Input data START

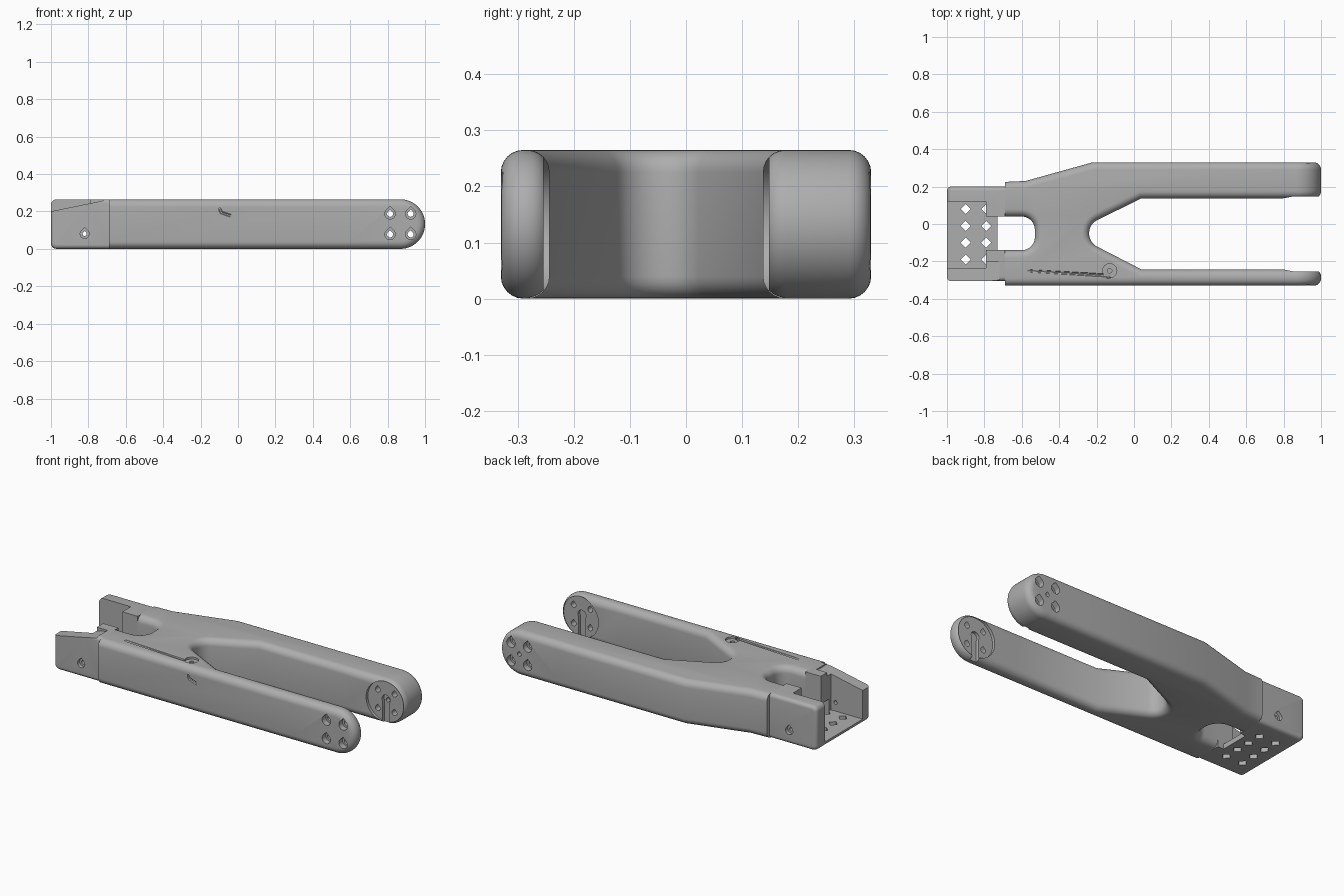
import bpy, bmesh
from math import sin, cos, radians, pi
from mathutils import Vector

old = bpy.data.objects.get("Cube")
if old:
    bpy.data.objects.remove(old, do_unlink=True)

H = 0.265      # overall height
JOIN = 0.6     # where the fork body meets the rounded arm tips
BODY = -0.69   # where the fork body meets the end bracket
ROUND = 0.04   # edge rounding

grey = bpy.data.materials.new("plain grey")
grey.use_nodes = True
colour = (0.42, 0.42, 0.42, 1)
grey.diffuse_color = colour
grey.node_tree.nodes["Principled BSDF"].inputs["Base Color"].default_value = colour


def arc(cx, cy, r, a0, a1, n=12):
    angles = [radians(a0 + (a1 - a0) * i / n) for i in range(n + 1)]
    return [(cx + r * cos(a), cy + r * sin(a)) for a in angles]


def teardrop(cx, cy, r):
    return arc(cx, cy, r, 135, 405, 18) + [(cx, cy + r * 1.41)]


def prism(name, points, axis, lo, hi, bevel=0, joint=None):
    """Extrude a 2D outline along y or z; round its rims except at the joint planes."""
    bm = bmesh.new()
    place = (lambda a, b, t: (a, t, b)) if axis == "y" else (lambda a, b, t: (a, b, t))
    rings = [[bm.verts.new(place(a, b, t)) for a, b in points] for t in (lo, hi)]
    rims = []
    for ring in rings:
        rims += bm.faces.new(ring).edges[:]
    n = len(points)
    for i in range(n):
        j = (i + 1) % n
        bm.faces.new((rings[0][i], rings[0][j], rings[1][j], rings[1][i]))
    bmesh.ops.recalc_face_normals(bm, faces=bm.faces)
    if bevel:
        at_joint = lambda e: any(all(abs(v.co.x - x) < 1e-4 for v in e.verts) for x in joint)
        bmesh.ops.bevel(bm, geom=[e for e in rims if not at_joint(e)], offset=bevel,
                        segments=6, profile=0.5, affect="EDGES", clamp_overlap=False)
    mesh = bpy.data.meshes.new(name)
    bm.to_mesh(mesh)
    bm.free()
    obj = bpy.data.objects.new(name, mesh)
    bpy.context.collection.objects.link(obj)
    mesh.materials.append(grey)
    return obj


def block(name, x0, x1, y0, y1, z0, z1):
    return prism(name, [(x0, y0), (x1, y0), (x1, y1), (x0, y1)], "z", z0, z1)


def activate(obj):
    bpy.ops.object.select_all(action="DESELECT")
    obj.select_set(True)
    bpy.context.view_layer.objects.active = obj


def cut(obj, cutter):
    cutter.hide_render = True
    mod = obj.modifiers.new("cut", "BOOLEAN")
    mod.operation, mod.solver, mod.object = "DIFFERENCE", "EXACT", cutter
    activate(obj)
    bpy.ops.object.modifier_apply(modifier=mod.name)
    bpy.data.objects.remove(cutter, do_unlink=True)


# Fork body with the open crotch and the rounded rear slot
outline = [(BODY, -0.33), (JOIN, -0.33), (JOIN, -0.243), (0.04, -0.243)]
outline += arc(-0.16, -0.05, 0.08, 244, 116, 16)
outline += [(0.04, 0.137), (JOIN, 0.137), (JOIN, 0.33), (-0.22, 0.33), (-0.58, 0.23),
            (BODY, 0.225), (BODY, 0.04)]
outline += arc(-0.6, -0.03, 0.07, 90, 0, 8) + arc(-0.6, -0.07, 0.07, 0, -90, 8)
outline += [(BODY, -0.14)]
body = prism("fork_body", outline, "z", 0, H, ROUND, (BODY, JOIN))

# Screw seat and cable groove on the front shoulder
cut(body, prism("seat_cutter", arc(-0.13, -0.25, 0.038, 0, 345, 23), "z", H - 0.012, 0.3))
cut(body, prism("screw_cutter", arc(-0.13, -0.25, 0.012, 0, 330, 11), "z", 0.15, 0.3))
curve = bpy.data.curves.new("groove_path", "CURVE")
curve.dimensions = "3D"
curve.bevel_depth = 0.009
curve.bevel_resolution = 2
curve.use_fill_caps = True
path = [(-0.57, -0.25, 0.27), (-0.15, -0.275, 0.264), (-0.11, -0.31, 0.245),
        (-0.09, -0.331, 0.195), (-0.04, -0.333, 0.178)]
spline = curve.splines.new("POLY")
spline.points.add(len(path) - 1)
for point, co in zip(spline.points, path):
    point.co = (*co, 1)
groove = bpy.data.objects.new("groove_cutter", curve)
bpy.context.collection.objects.link(groove)
activate(groove)
bpy.ops.object.convert(target="MESH")
cut(body, bpy.context.view_layer.objects.active)

# Rounded arm tips with a round pocket, a key slot and screw holes
CX, CZ = 0.868, H / 2
side = [(JOIN, 0)] + arc(CX, CZ, CZ, -90, 90, 28) + [(JOIN, H)]
tips = []
for name, inner, outer in (("front_arm_tip", -0.243, -0.33), ("back_arm_tip", 0.137, 0.33)):
    arm = prism(name, side, "y", min(inner, outer), max(inner, outer), ROUND, (JOIN,))
    s = 1 if outer > inner else -1

    def bore(points, start, end):
        lo, hi = sorted((start, end))
        cut(arm, prism("bore_cutter", points, "y", lo, hi))

    bore(arc(CX, CZ, 0.12, 0, 352.5, 47), inner - s * 0.02, inner + s * 0.017)
    key = [(CX - 0.022, -0.02), (CX + 0.022, -0.02)] + arc(CX, CZ + 0.01, 0.027, -35, 215, 14)
    bore(key, inner - s * 0.02, inner + s * 0.035)
    for dx in (-0.055, 0.055):
        for dz in (-0.055, 0.055):
            bore(teardrop(CX + dx, CZ + dz, 0.016), inner - s * 0.03, outer + s * 0.03)
            bore(teardrop(CX + dx, CZ + dz, 0.028), outer - s * 0.035, outer + s * 0.03)
    if s > 0:
        bore(teardrop(CX, CZ, 0.012), inner - 0.03, outer + 0.03)
    tips.append(arm)

# End bracket: open tray with two walls and a perforated floor
wall = [(BODY, 0)] + [(BODY, H)] + arc(-0.97, H - 0.03, 0.03, 90, 180, 5)
wall += arc(-0.97, 0.03, 0.03, 180, 270, 5)
bracket = prism("end_bracket", wall, "y", -0.305, 0.2, 0.022, (BODY,))
FLOOR = 0.03
cut(bracket, block("tray_cutter", -1.1, -0.79, -0.235, 0.12, FLOOR, 0.4))
cut(bracket, block("slot_cutter", -0.8, -0.6, -0.14, 0.04, FLOOR, 0.4))
cut(bracket, block("slot_through_cutter", -0.73, -0.6, -0.14, 0.04, -0.1, 0.1))
slope = [(-1.1, 0.18), (-0.72, 0.258), (-0.72, 0.4), (-1.1, 0.4)]
cut(bracket, prism("slope_cutter", slope, "y", -0.4, -0.2))
for x in (-0.9, -0.79):
    for i in range(4):
        y = 0.08 - 0.09 * i
        diamond = arc(x, y, 0.027, 0, 270, 3)
        cut(bracket, prism("diamond_cutter", diamond, "z", -0.1, 0.1))
for lo, hi in ((-0.4, -0.285), (0.18, 0.3)):
    cut(bracket, prism("side_hole_cutter", teardrop(-0.82, 0.08, 0.024), "y", lo, hi))
cut(bracket, prism("side_screw_cutter", teardrop(-0.82, 0.08, 0.011), "y", -0.4, 0.4))

# Smooth rounded edges, keep crisp corners
for obj in [body, bracket] + tips:
    activate(obj)
    bpy.ops.object.shade_smooth_by_angle(angle=radians(30))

Input data END

§ Your instructions
From the records above, quote only the lines running from the line with "bpy.context.collection.objects.link(groove)" to the line with "outer), ROUND, (JOIN,))", both lines included.

§ Solution
bpy.context.collection.objects.link(groove)
activate(groove)
bpy.ops.object.convert(target="MESH")
cut(body, bpy.context.view_layer.objects.active)

# Rounded arm tips with a round pocket, a key slot and screw holes
CX, CZ = 0.868, H / 2
side = [(JOIN, 0)] + arc(CX, CZ, CZ, -90, 90, 28) + [(JOIN, H)]
tips = []
for name, inner, outer in (("front_arm_tip", -0.243, -0.33), ("back_arm_tip", 0.137, 0.33)):
    arm = prism(name, side, "y", min(inner, outer), max(inner, outer), ROUND, (JOIN,))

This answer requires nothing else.